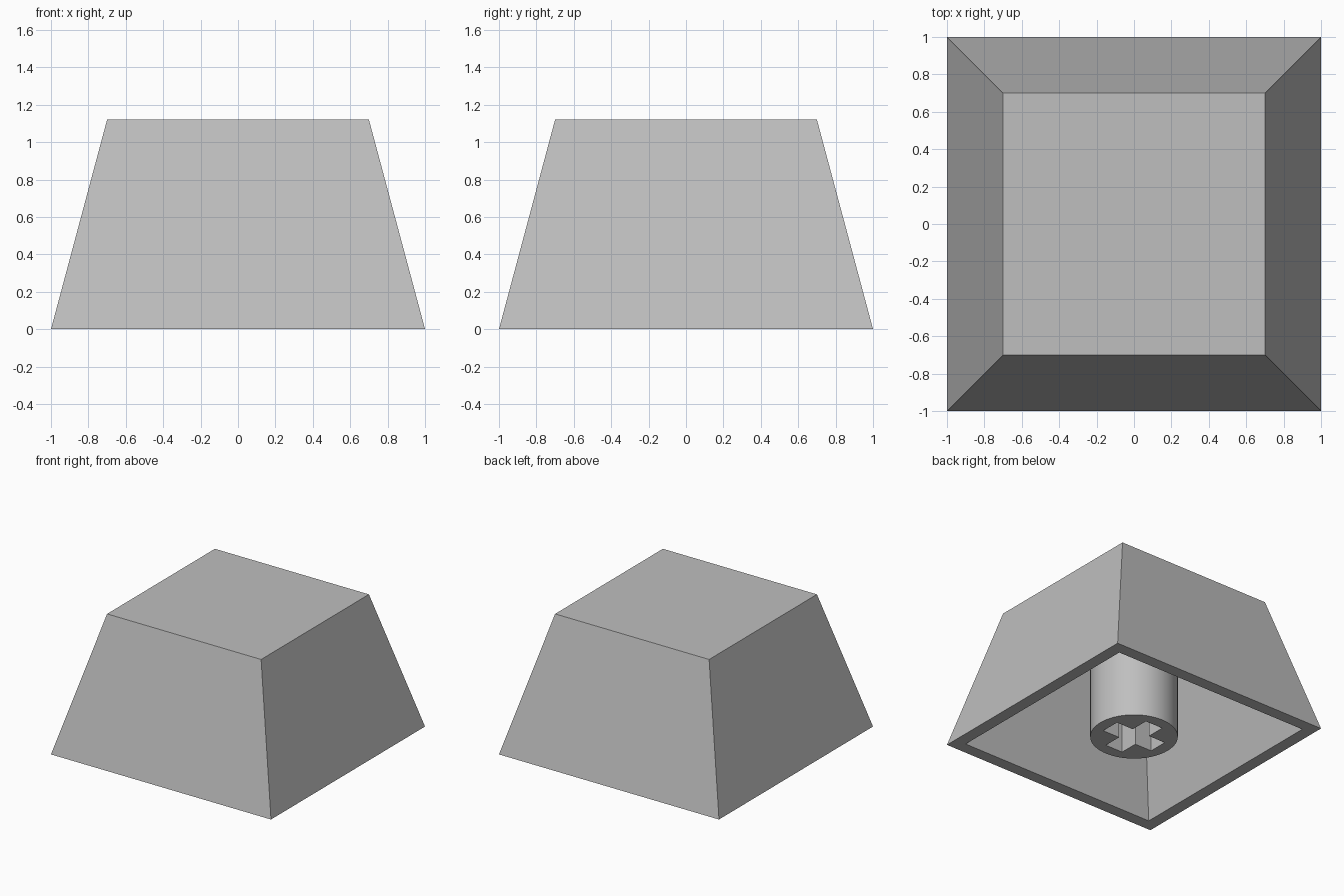
import bpy, bmesh, math

if "Cube" in bpy.data.objects:
    bpy.data.objects.remove(bpy.data.objects["Cube"])

grey = bpy.data.materials.new("plain grey")
grey.diffuse_color = (0.52, 0.52, 0.52, 1)
grey.use_nodes = True
grey.node_tree.nodes["Principled BSDF"].inputs["Base Color"].default_value = grey.diffuse_color

HEIGHT, CEILING = 1.12, 1.02


def add_object(name, bm):
    bmesh.ops.recalc_face_normals(bm, faces=bm.faces)
    mesh = bpy.data.meshes.new(name)
    bm.to_mesh(mesh)
    bm.free()
    mesh.materials.append(grey)
    obj = bpy.data.objects.new(name, mesh)
    bpy.context.collection.objects.link(obj)
    return obj


def square_ring(bm, half, z):
    corners = ((-1, -1), (1, -1), (1, 1), (-1, 1))
    return [bm.verts.new((x * half, y * half, z)) for x, y in corners]


def prism(name, outline, z0, z1):
    bm = bmesh.new()
    face = bm.faces.new([bm.verts.new((x, y, z0)) for x, y in outline])
    out = bmesh.ops.extrude_face_region(bm, geom=[face], use_keep_orig=True)
    top = [v for v in out["geom"] if isinstance(v, bmesh.types.BMVert)]
    bmesh.ops.translate(bm, verts=top, vec=(0, 0, z1 - z0))
    return add_object(name, bm)


# Hollow tapered cap: outer top, outer rim, inner rim, ceiling
bm = bmesh.new()
rings = [square_ring(bm, half, z) for half, z in
         ((0.70, HEIGHT), (1.0, 0), (0.90, 0), (0.61, CEILING))]
for a, b in zip(rings, rings[1:]):
    for i in range(4):
        j = (i + 1) % 4
        bm.faces.new((a[i], a[j], b[j], b[i]))
bm.faces.new(rings[0])
bm.faces.new(rings[-1])
add_object("key_cap_shell", bm)

# Round stem hanging from the ceiling
SIDES, RADIUS = 64, 0.33
circle = [(RADIUS * math.cos(math.tau * i / SIDES),
           RADIUS * math.sin(math.tau * i / SIDES)) for i in range(SIDES)]
stem = prism("stem", circle, 0, CEILING)

# Cross-shaped socket cut into the stem
L, W = 0.235, 0.08
arm = [(L, -W), (L, W), (W, W)]
cross = []
for _ in range(4):
    cross += arm
    arm = [(-y, x) for x, y in arm]
cutter = prism("socket_cutter", cross, -0.1, 0.45)
cutter.hide_render = True
cutter.hide_set(True)

cut = stem.modifiers.new("socket", "BOOLEAN")
cut.operation = "DIFFERENCE"
cut.solver = "EXACT"
cut.object = cutter

# Apply the cut, then smooth the round side only
bpy.context.view_layer.objects.active = stem
stem.select_set(True)
bpy.ops.object.modifier_apply(modifier=cut.name)
bpy.data.objects.remove(cutter)
bpy.ops.object.shade_smooth_by_angle(angle=math.radians(30))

§ Try it
Could you set down, exactly as written, the lines above between the one holding "HEIGHT, CEILING = 1.12, 1.02" and the one holding "for a, b in", inclusive, and nothing more?

§ Answer for the task
HEIGHT, CEILING = 1.12, 1.02


def add_object(name, bm):
    bmesh.ops.recalc_face_normals(bm, faces=bm.faces)
    mesh = bpy.data.meshes.new(name)
    bm.to_mesh(mesh)
    bm.free()
    mesh.materials.append(grey)
    obj = bpy.data.objects.new(name, mesh)
    bpy.context.collection.objects.link(obj)
    return obj


def square_ring(bm, half, z):
    corners = ((-1, -1), (1, -1), (1, 1), (-1, 1))
    return [bm.verts.new((x * half, y * half, z)) for x, y in corners]


def prism(name, outline, z0, z1):
    bm = bmesh.new()
    face = bm.faces.new([bm.verts.new((x, y, z0)) for x, y in outline])
    out = bmesh.ops.extrude_face_region(bm, geom=[face], use_keep_orig=True)
    top = [v for v in out["geom"] if isinstance(v, bmesh.types.BMVert)]
    bmesh.ops.translate(bm, verts=top, vec=(0, 0, z1 - z0))
    return add_object(name, bm)


# Hollow tapered cap: outer top, outer rim, inner rim, ceiling
bm = bmesh.new()
rings = [square_ring(bm, half, z) for half, z in
         ((0.70, HEIGHT), (1.0, 0), (0.90, 0), (0.61, CEILING))]
for a, b in zip(rings, rings[1:]):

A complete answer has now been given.